Active Deformation Offshore Southwestern San Juan Island, Washington: Implications for Seismic Hazard Assessment

Janet E. Tilden1, Richard J. Blakely1, and Samuel Y. Johnson2
1 U.S. Geological Survey, 345 Middlefield Rd, Menlo Park, CA 94025, [email protected]
2 U.S. Geol Survey, 400 Natural Bridges Dr, Santa Cruz, CA 95064

The discovery of Quaternary seismic activity along the Devils Mountain fault and associated structures, located just south of the San Juan Islands, highlights a need for high-resolution bathymetric imagery to help identify and characterize seafloor morphology. Because seismic activity along the Devils Mountain fault could reactivate older faults in the area, including the Late Cretaceous San Juan Thrust system, detailed mapping of these fault systems can help constrain the regional seismic hazard.
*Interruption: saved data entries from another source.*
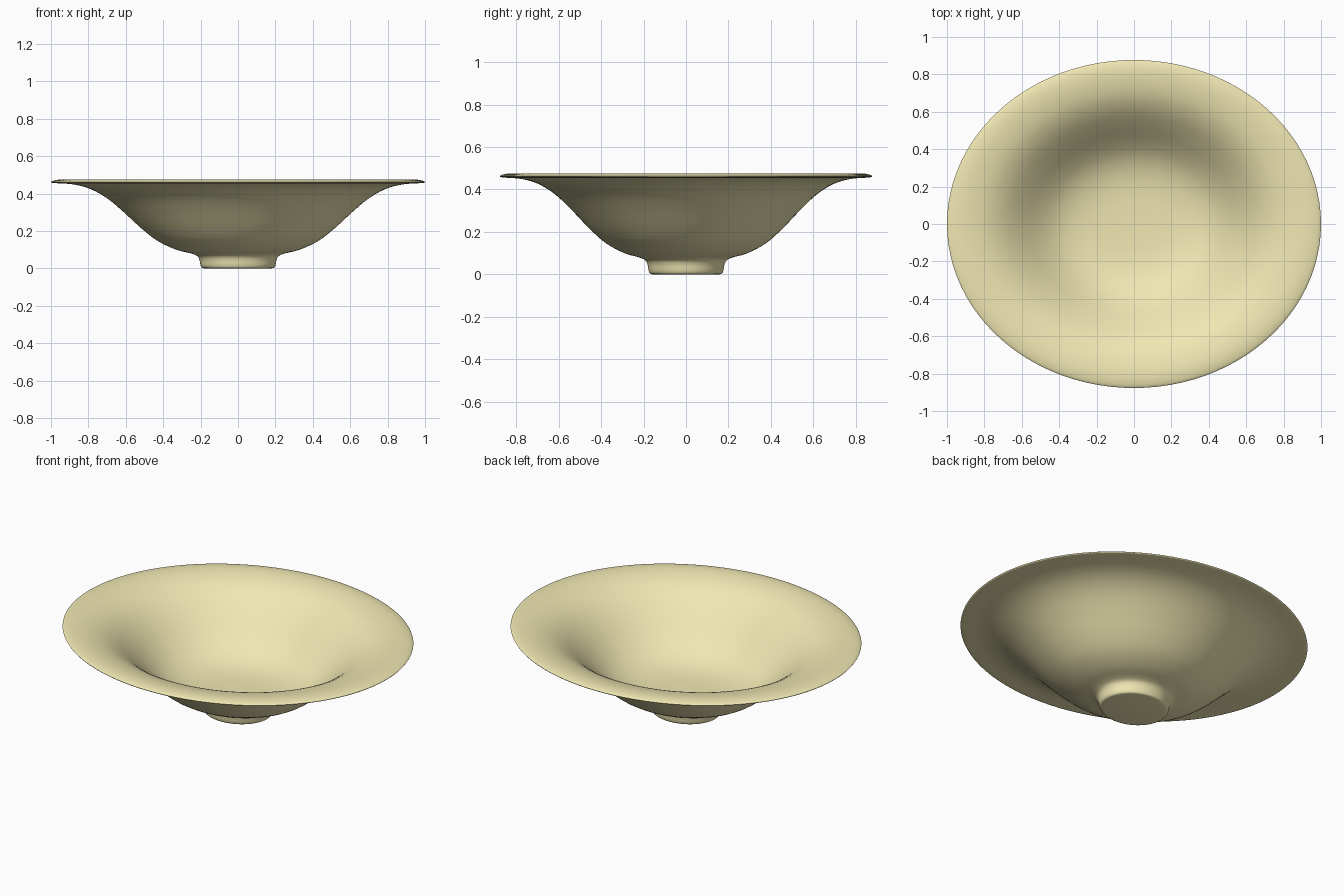
import bpy, bmesh, math
from mathutils import Vector

if "Cube" in bpy.data.objects:
    bpy.data.objects.remove(bpy.data.objects["Cube"])

SEGMENTS = 96
Y_SCALE = 0.877  # the bowl is oval


def smooth_path(points, steps=3):
    """Catmull-Rom curve through (radius, height) points."""
    p = [Vector(q) for q in points]
    p = [2 * p[0] - p[1]] + p + [2 * p[-1] - p[-2]]
    out = []
    for i in range(1, len(p) - 2):
        a, b, c, d = p[i - 1:i + 3]
        for s in range(steps):
            t = s / steps
            out.append(0.5 * (2 * b + (c - a) * t + (2 * a - 5 * b + 4 * c - d) * t ** 2
                              + (3 * b - a - 3 * c + d) * t ** 3))
    return out + [p[-2]]


# Underside: foot, then the flared wall up to the rim tip
outer = smooth_path([(0.175, 0.0), (0.193, 0.004), (0.201, 0.02), (0.206, 0.045),
                     (0.218, 0.066), (0.25, 0.08), (0.33, 0.1), (0.43, 0.147),
                     (0.52, 0.217), (0.61, 0.3), (0.70, 0.375), (0.79, 0.425),
                     (0.88, 0.449), (0.96, 0.455), (0.994, 0.458), (1.0, 0.463)])
# Inside: rolled rim, wall, floor
inner = smooth_path([(1.0, 0.463), (0.985, 0.47), (0.94, 0.476), (0.87, 0.471),
                     (0.78, 0.449), (0.69, 0.402), (0.60, 0.33), (0.51, 0.249),
                     (0.42, 0.184), (0.32, 0.144), (0.2, 0.125), (0.04, 0.12)])
profile = outer + inner[1:]

# Revolve the profile into rings
bm = bmesh.new()
rings = []
for r, z in profile:
    rings.append([bm.verts.new((r * math.cos(2 * math.pi * k / SEGMENTS),
                                r * math.sin(2 * math.pi * k / SEGMENTS) * Y_SCALE, z))
                  for k in range(SEGMENTS)])
for a, b in zip(rings, rings[1:]):
    for k in range(SEGMENTS):
        n = (k + 1) % SEGMENTS
        bm.faces.new((a[k], a[n], b[n], b[k]))
bm.faces.new(rings[0][::-1])   # flat foot
bm.faces.new(rings[-1])        # small flat disc in the middle of the floor
bmesh.ops.recalc_face_normals(bm, faces=bm.faces)

mesh = bpy.data.meshes.new("bowl")
bm.to_mesh(mesh)
bm.free()
bowl = bpy.data.objects.new("bowl", mesh)
bpy.context.collection.objects.link(bowl)

mat = bpy.data.materials.new("cream_glaze")
mat.diffuse_color = (0.87, 0.80, 0.45, 1)
mat.use_nodes = True
mat.node_tree.nodes["Principled BSDF"].inputs["Base Color"].default_value = mat.diffuse_color
mesh.materials.append(mat)

bpy.context.view_layer.objects.active = bowl
bowl.select_set(True)
bpy.ops.object.shade_smooth_by_angle(angle=math.radians(50))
Previously, the location and subsurface geometry of a major crustal boundary separating the San Juan Thrust system from the Wrangellia terrane offshore southwestern San Juan Island remained unclear. We combine seismic reflection, aeromagnetic, earthquake, and new high-resolution multibeam imagery to map and characterize structures in this region. Multibeam imagery constrains locations of a number of previously inferred NW-trending faults associated with the active Devils Mountain fault, characterized by 10 to 50 m of vertical seafloor relief. Interpretation of a Geological Survey of Canada seismic reflection line suggests Holocene deformation on a number of these faults.

The subsurface location of the Haro fault, which we interpret as a terrane boundary separating the San Juan Thrust system from Wrangellia, is inferred based on changes in magnetic anomaly patterns across the boundary visible in shallow-focused aeromagnetic data. The subsurface geometry of the terrane boundary is inferred using a spectral technique that estimates important source depths from magnetic anomalies, then filters the anomalies in order to emphasize those depths. Offshore southwestern San Juan Island, the Haro fault is oriented parallel to active NW-trending faults associated with the Devils Mountain fault system, suggesting that the Haro fault has been or will be reactivated. Seismic activity along the western Devils Mountain fault is relatively low, but a cluster of shallow (<30 km) offshore earthquakes suggests some stress is being transferred to NW-trending structures offshore southwestern San Juan Island. Large Holocene earthquakes have occurred on NW-trending structures in the broader Devils Mountain fault zone to the east. This active deformation likely represents a significant seismic hazard for northern Puget Sound.

Posted with permission of The Geological Society of America; abstract also online ( © Copyright 2005 The Geological Society of America (GSA).